  • 3. Cultural Facilities include:
    • Visual and performing arts centers
    Contemporary Arts Center, Cincinnati Mixon Hall Cleveland Institute of Music
  • 4. Cultural Facilities include:
    • Art museums
    Glass Pavilion, Toledo Museum of Art Dayton Art Institute
  • 5. Cultural Facilities include:
    • Science, technology & transportation museums
    The Works, Newark COSI Columbus
  • 6. Cultural Facilities include:
    • Arts education facilities
    Oxford Community Arts Center Decorative Arts Center of Ohio
  • 7. Cultural Facilities include:
    • Local historical facilities
    Smith Orr Homestead, Orrville Van Wert Historical Society
  • 8. Cultural Facilities include:
    • State historical facilities (Ohio Historical Society)
    Serpent Mound, Adams County Fort Recovery, Mercer County
  • 9. Cultural Facilities include:
    • Publicly-owned professional sports venues
    Paul Brown Stadium, Cincinnati Canal Park, Akron

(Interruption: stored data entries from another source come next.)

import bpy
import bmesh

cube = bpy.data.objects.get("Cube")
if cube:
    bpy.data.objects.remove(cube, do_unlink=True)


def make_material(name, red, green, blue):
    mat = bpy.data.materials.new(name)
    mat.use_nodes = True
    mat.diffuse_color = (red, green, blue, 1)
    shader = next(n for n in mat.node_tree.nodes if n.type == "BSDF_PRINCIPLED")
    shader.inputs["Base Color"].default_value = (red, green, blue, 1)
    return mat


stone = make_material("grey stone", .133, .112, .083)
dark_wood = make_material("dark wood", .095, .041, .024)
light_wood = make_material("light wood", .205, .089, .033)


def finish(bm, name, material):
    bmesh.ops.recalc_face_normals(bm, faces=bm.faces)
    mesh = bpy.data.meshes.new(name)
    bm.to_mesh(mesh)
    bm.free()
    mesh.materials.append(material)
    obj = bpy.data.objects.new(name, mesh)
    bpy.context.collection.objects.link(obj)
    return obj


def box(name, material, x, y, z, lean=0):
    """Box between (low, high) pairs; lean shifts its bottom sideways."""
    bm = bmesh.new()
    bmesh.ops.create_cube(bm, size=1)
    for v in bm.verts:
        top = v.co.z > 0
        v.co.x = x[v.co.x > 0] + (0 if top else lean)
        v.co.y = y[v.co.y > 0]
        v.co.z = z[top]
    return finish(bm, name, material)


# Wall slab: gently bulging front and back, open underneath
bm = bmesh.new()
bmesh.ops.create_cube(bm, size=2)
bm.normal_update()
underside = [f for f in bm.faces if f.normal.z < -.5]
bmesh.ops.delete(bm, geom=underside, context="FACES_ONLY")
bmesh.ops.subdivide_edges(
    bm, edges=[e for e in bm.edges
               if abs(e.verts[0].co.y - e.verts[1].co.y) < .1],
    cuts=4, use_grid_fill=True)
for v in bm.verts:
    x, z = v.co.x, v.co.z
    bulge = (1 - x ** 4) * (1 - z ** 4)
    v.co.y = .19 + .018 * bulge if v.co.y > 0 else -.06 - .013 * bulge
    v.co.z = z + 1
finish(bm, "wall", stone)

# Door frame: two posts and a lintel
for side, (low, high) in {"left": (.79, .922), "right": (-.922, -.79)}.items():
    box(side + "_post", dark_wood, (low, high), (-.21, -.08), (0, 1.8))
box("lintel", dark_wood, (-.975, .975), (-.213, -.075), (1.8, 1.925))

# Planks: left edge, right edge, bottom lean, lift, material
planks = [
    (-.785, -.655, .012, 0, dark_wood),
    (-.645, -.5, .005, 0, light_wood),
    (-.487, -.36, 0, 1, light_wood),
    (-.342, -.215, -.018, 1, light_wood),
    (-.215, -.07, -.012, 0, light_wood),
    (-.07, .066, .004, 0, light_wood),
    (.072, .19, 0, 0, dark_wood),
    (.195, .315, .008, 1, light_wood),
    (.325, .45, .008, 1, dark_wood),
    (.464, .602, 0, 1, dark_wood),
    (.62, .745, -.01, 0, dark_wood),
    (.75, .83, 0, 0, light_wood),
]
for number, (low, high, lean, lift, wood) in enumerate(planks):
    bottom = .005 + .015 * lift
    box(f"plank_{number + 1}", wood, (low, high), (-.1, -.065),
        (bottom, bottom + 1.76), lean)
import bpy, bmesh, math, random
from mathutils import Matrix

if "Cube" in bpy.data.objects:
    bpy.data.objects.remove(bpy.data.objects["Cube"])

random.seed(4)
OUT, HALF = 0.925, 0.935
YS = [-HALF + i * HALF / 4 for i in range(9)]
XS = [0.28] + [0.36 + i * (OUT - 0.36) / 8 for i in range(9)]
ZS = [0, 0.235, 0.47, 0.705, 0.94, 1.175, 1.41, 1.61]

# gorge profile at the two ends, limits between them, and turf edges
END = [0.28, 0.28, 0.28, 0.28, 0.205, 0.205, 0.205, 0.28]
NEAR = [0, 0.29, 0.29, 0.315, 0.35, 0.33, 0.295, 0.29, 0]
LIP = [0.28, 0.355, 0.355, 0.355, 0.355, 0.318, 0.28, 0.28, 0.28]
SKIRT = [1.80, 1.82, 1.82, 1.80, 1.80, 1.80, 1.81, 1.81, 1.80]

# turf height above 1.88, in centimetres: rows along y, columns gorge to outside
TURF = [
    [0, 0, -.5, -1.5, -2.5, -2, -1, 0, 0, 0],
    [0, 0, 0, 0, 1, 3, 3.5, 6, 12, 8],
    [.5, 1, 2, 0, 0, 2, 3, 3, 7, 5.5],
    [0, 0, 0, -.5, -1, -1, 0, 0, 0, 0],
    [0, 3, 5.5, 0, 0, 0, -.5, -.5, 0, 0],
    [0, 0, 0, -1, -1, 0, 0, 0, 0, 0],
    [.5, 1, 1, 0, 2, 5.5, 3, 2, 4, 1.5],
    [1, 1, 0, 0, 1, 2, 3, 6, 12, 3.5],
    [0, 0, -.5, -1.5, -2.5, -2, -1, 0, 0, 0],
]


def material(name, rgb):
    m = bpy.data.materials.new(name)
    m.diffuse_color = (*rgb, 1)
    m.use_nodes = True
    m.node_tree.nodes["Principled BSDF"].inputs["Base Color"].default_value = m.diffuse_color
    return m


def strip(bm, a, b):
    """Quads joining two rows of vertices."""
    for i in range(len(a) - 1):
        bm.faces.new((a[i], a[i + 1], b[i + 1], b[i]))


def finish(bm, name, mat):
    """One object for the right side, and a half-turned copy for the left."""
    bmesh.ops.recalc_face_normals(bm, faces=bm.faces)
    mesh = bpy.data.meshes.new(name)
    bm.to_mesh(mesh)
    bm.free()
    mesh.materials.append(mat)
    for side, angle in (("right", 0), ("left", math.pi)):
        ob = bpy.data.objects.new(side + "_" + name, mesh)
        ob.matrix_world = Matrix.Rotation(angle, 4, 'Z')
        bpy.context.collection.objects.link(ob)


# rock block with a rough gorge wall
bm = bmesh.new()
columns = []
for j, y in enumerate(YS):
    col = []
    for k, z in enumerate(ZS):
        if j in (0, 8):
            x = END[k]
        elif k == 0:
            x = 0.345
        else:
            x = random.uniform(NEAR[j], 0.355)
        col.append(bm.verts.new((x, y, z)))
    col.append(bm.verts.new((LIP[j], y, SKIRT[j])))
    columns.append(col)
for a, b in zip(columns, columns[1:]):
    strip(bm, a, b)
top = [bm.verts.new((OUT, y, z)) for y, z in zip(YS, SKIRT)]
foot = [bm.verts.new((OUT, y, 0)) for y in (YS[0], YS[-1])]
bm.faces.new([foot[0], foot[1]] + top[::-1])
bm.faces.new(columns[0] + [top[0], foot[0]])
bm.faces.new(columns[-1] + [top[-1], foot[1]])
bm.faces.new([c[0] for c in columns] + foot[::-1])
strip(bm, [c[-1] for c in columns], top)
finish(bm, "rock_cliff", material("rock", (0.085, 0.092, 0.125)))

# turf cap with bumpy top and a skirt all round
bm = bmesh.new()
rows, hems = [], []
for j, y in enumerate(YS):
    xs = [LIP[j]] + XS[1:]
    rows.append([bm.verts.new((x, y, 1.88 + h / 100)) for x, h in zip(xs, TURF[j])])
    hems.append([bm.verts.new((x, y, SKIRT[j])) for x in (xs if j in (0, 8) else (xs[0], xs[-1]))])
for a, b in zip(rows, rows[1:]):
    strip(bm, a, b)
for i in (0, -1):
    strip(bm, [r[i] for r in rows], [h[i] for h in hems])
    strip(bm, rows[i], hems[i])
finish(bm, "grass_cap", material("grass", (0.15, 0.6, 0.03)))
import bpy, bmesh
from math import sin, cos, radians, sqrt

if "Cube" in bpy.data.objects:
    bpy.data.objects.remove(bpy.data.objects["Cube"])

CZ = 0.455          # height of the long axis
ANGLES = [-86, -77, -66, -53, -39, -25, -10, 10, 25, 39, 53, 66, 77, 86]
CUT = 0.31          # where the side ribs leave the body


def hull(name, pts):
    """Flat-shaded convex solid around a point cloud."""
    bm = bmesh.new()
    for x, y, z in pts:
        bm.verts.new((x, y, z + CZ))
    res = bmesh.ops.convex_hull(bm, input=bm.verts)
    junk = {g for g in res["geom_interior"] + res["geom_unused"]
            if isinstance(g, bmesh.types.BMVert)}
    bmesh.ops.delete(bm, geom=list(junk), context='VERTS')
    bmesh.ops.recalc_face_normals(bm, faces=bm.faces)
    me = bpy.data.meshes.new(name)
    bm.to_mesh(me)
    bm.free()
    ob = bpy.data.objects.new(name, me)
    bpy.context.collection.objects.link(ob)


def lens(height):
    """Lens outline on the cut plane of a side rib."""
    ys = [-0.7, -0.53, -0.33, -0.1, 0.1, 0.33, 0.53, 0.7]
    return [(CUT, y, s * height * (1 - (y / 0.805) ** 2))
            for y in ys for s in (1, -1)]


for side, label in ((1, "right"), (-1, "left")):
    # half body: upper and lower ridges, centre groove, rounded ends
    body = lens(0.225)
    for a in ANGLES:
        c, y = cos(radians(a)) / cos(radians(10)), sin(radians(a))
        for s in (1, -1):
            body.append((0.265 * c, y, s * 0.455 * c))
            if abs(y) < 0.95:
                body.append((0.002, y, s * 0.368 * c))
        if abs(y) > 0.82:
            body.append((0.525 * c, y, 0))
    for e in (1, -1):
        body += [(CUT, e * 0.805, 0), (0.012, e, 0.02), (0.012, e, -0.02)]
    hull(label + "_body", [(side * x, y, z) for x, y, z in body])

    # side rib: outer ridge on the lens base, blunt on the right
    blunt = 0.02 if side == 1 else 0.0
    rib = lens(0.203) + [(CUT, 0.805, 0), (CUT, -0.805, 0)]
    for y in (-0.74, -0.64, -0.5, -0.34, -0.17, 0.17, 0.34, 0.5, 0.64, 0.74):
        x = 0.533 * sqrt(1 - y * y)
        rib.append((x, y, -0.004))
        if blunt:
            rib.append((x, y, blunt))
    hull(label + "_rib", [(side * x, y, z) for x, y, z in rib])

  • 10. Commission Projects
    • Assigned through biennial capital budget
    • $528 million in total appropriations
    • 300 projects in 72 counties
    • Appropriations from $5,000 to $55.5 million
  • 11. How Projects Secure State Funds
    • Commission has no discretionary funds
    • Community leaders approach legislators and/or Governor
    • General Assembly & Governor select projects and level of funding
    • Projects assigned through state biennial capital budget
  • 12. How Projects Secure State Funds
    • Ohio House of Representatives
      • www.house.state.oh.us
    • Ohio Senate
      • www.senate.state.oh.us
    • Type in ZIP code to find your legislators
  • 13. How Projects Secure State Funds
    • Proper planning critical; can turn legislators into advocates
    • Project Planning & Assessment Guide
    • PDF available at www.culture.ohio.gov
    • Six key questions to help you create successful projects
  • 14. How Projects Secure State Funds
    • Funded by tax-exempt bonds
    • Bonds issued by Treasurer of State
    • Paid by the state over approximately 15 years
    • Commission’s job critical
    • Protect the state from future costs and liabilities
  • 15. Project Standards
    • Basic standards must be met:
      • Ensuring a “need” for the project by verifying operation and business plan
      • Confirm regional financial support through review of the fundraising plan
      • End result is an operating, successful facility
  • 16. Project Standards
    • Must present culture to the public
    • Owner – 501(c)(3) or government entity
    • Local match: $1 for state’s $2
    • Fully funded project
    • Open & operating facility
  • 17. Project Standards
    • Property Owner
      • If 501(c)(3) leases from third party, project still eligible to receive funds
      • Owner agrees facility will be used to present culture to public for at least 15 years
  • 18. Project Standards
    • Local Match: $1 for state’s $2
      • Cash match, grants, written pledge commitments
      • Value of property
      • Funds in operating endowment
  • 19. Project Standards
    • Fully funded project
      • All funds needed to complete project
      • Hard costs, soft costs, fundraising & start-up
      • Lines of credit, bridge financing, etc. must be backed by pledges or guarantees
      • Written commitments
  • 20. Legal Agreements
    • Cooperative Use Agreement
      • Ensures state’s interest that cultural programs will be presented
      • 15-year length
      • Daily operations and management decisions handled locally
  • 21. Legal Agreements
    • Construction Administration and Funding Agreement
      • Allows local construction administration
      • Only with Commission approval
      • Must demonstrate construction administration capabilities
      • Details services and responsibilities
  • 22. How the Commission Can Help
    • Publications & resources available at culture.ohio.gov
    • Review projects for compatibility with Commission requirements
    • Provide examples of required documents
    • Objective help selecting professional consultants
  • 23.
    • Thank You
    • Ohio Cultural Facilities Commission
    • 20 East Broad Street, Suite 200
    • Columbus, OH 43215
    • (614) 752-2770
    • www.culture.ohio.gov